Oil: 1 tbsp.

Black/white pepper powder: 1 pinch

Salt: to taste

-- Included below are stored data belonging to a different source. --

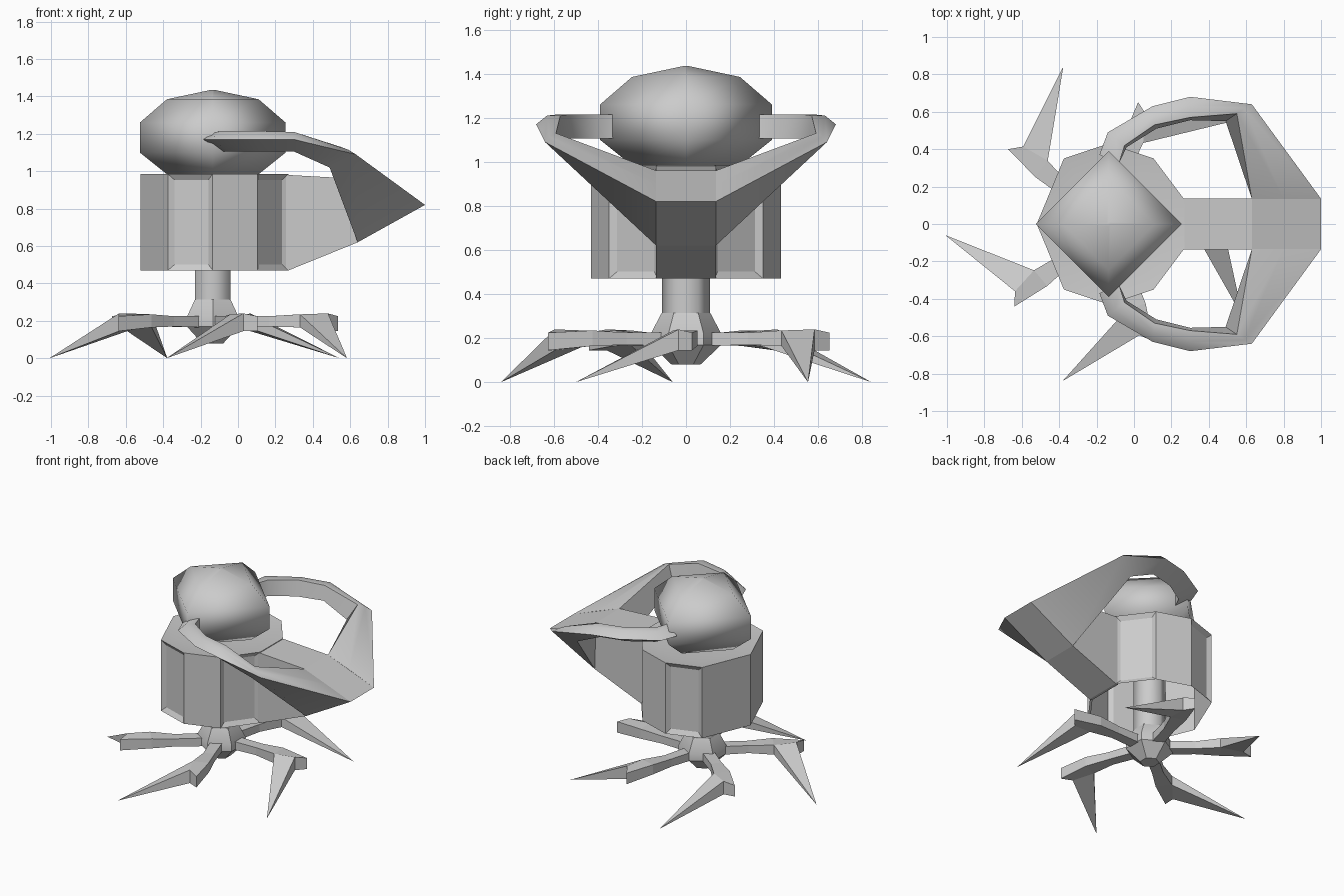
import bpy, bmesh
from math import cos, sin, radians, pi

if "Cube" in bpy.data.objects:
    bpy.data.objects.remove(bpy.data.objects["Cube"])

CX = -0.135  # axis of the round parts


def make(name, verts, faces, smooth=0, panels=()):
    me = bpy.data.meshes.new(name)
    me.from_pydata(verts, [], faces)
    bm = bmesh.new()
    bm.from_mesh(me)
    bmesh.ops.recalc_face_normals(bm, faces=bm.faces)
    if panels:
        bm.faces.ensure_lookup_table()
        bmesh.ops.inset_individual(bm, faces=[bm.faces[i] for i in panels], thickness=0.045, depth=-0.02)
    bm.to_mesh(me)
    bm.free()
    ob = bpy.data.objects.new(name, me)
    bpy.context.collection.objects.link(ob)
    if smooth:
        bpy.ops.object.select_all(action='DESELECT')
        ob.select_set(True)
        bpy.context.view_layer.objects.active = ob
        bpy.ops.object.shade_smooth_by_angle(angle=radians(smooth))
    return ob


def loft(name, rings, cap_start=True, cap_end=True, smooth=0, panels=()):
    n = len(rings[0])
    verts = [v for r in rings for v in r]
    faces = [(k * n + i, k * n + (i + 1) % n, (k + 1) * n + (i + 1) % n, (k + 1) * n + i)
             for k in range(len(rings) - 1) for i in range(n)]
    if cap_start:
        faces.append(tuple(range(n)))
    if cap_end:
        faces.append(tuple(range((len(rings) - 1) * n, len(rings) * n)))
    return make(name, verts, faces, smooth, panels)


def lathe(name, profile, sides, start=0.0, smooth=0):
    rings = [[(CX + r * cos(start + 2 * pi * i / sides), r * sin(start + 2 * pi * i / sides), z)
              for i in range(sides)] for r, z in profile]
    return loft(name, rings, smooth=smooth)


# Four-sided rounded head
lathe("head", [(0.24, 0.98), (0.39, 1.10), (0.39, 1.26), (0.245, 1.385), (0.01, 1.435)], 4, smooth=120)

# Hexagonal neck and hub
lathe("neck", [(0.105, 0.95), (0.11, 0.31)], 6, pi / 2, smooth=65)
lathe("hub", [(0.11, 0.315), (0.16, 0.22), (0.16, 0.17), (0.065, 0.08)], 6, pi / 2, smooth=42)

# Hollow drum body, open underneath, with shallow sunken panels
half = [(0.27, 0.13), (0.105, 0.35), (CX, 0.43), (-0.375, 0.35)]
outline = half + [(-0.52, 0)] + [(x, -y) for x, y in reversed(half)]


def drum(s, z):
    return [(CX + (x - CX) * s, y * s, z) for x, y in outline]


loft("body", [drum(1, 0.47), drum(1, 0.985), drum(0.72, 0.97)], cap_start=False,
     smooth=30, panels=(0, 2, 5, 7))

# Wedge strut reaching out to the claw ring
side = [(0.25, 0.47), (0.27, 0.47), (0.64, 0.62), (1.0, 0.82), (0.63, 0.96), (0.27, 0.98), (0.25, 0.98)]
loft("strut", [[(x, y, z) for x, z in side] for y in (-0.135, 0.135)])

# Curved arms: sections of outer edge, top ridge, inner top, inner bottom
sections = [
    [(1.0, 0.135, 0.82), (0.80, 0.135, 0.897), (0.63, 0.135, 0.96), (0.64, 0.135, 0.62)],
    [(0.63, 0.64, 1.09), (0.59, 0.62, 1.115), (0.55, 0.59, 1.13), (0.49, 0.55, 1.02)],
    [(0.30, 0.68, 1.17), (0.30, 0.63, 1.21), (0.30, 0.57, 1.21), (0.30, 0.555, 1.105)],
    [(0.10, 0.63, 1.17), (0.105, 0.58, 1.215), (0.11, 0.53, 1.215), (0.12, 0.51, 1.105)],
    [(-0.14, 0.49, 1.17), (-0.10, 0.46, 1.215), (-0.05, 0.42, 1.215), (-0.04, 0.41, 1.105)],
    [(-0.185, 0.37, 1.17), (-0.14, 0.35, 1.20), (-0.08, 0.325, 1.215), (-0.08, 0.325, 1.105)],
]
for name, s in (("arm_back", 1), ("arm_front", -1)):
    loft(name, [[(x, s * y, z) for x, y, z in r] for r in sections], smooth=50)

# Five legs: a beam to the knee, then a spike swept to one side
beam = [(0.10, -0.04, 0.04, 0.165, 0.225), (0.30, -0.035, 0.04, 0.17, 0.225),
        (0.465, -0.04, 0.07, 0.165, 0.235)]
for k, degrees in enumerate((1.5, 75.6, 142.5, 220.3, 290)):
    a = radians(degrees)

    def at(u, v, z):
        return (CX + u * cos(a) + v * sin(a), u * sin(a) - v * cos(a), z)

    rings = [[at(u, v0, z0), at(u, v1, z0), at(u, v1, z1), at(u, v0, z1)]
             for u, v0, v1, z0, z1 in beam]
    end = [at(0.67, -0.01, 0.145), at(0.615, 0.05, 0.145), at(0.615, 0.05, 0.24), at(0.67, -0.01, 0.225)]
    loft(f"leg_{k + 1}", rings + [end])
    root = [rings[-1][1], rings[-1][2], end[2], end[1]]
    make(f"foot_spike_{k + 1}", root + [at(0.705, 0.52, 0.0)],
         [(0, 1, 4), (1, 2, 4), (2, 3, 4), (3, 0, 4), (0, 1, 2, 3)])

  • Cut the chicken breast into bite sized pieces and wash them well. Drain them and then pat them very well to get rid of excess moisture.
  • Grind the green chilies and cilantro together with little to no water.
  • Marinate the chicken with all the ingredients and keep it in the fridge overnight.
  • Take them out of the fridge well ahead of their cooking and let them come to room temperature.
  • Set the oven to broil or the highest possible setting in your oven. If you can fire a charcoal grill, nothing like it.
  • Put the meat in the skewers leaving a little bit of space in between. (If you are using wooden skewers, soak them in water for half-n-hour to an hour. Take them out of the water and let them dry out before putting the meat in. Otherwise the skewers will burn. If using metal skewers, brush oil on the skewers before putting the meat in).
  • Brush oil over the meat and arrange the skewers on a cooling rack or a baking tray.
  • Place the rack/tray around six inches below the hot wire or six inches above if using a charcoal fire. (I place the skewers on a perforated sheet/cooling rack to allow the marinade to drip)
  • Grill the meat for approximately 8-10 minutes each side (I go 8 minutes on one side and then 5-6 minutes the other). The cooking time will greatly vary depending on the size of the meat cubes, oven setting and quality of the meat. So, keep an eye on them, do NOT overcook them. They will become dry.
  • Serve them immediately.

If you are using organic free range chicken, you can skip the meat tenderizer or papaya paste.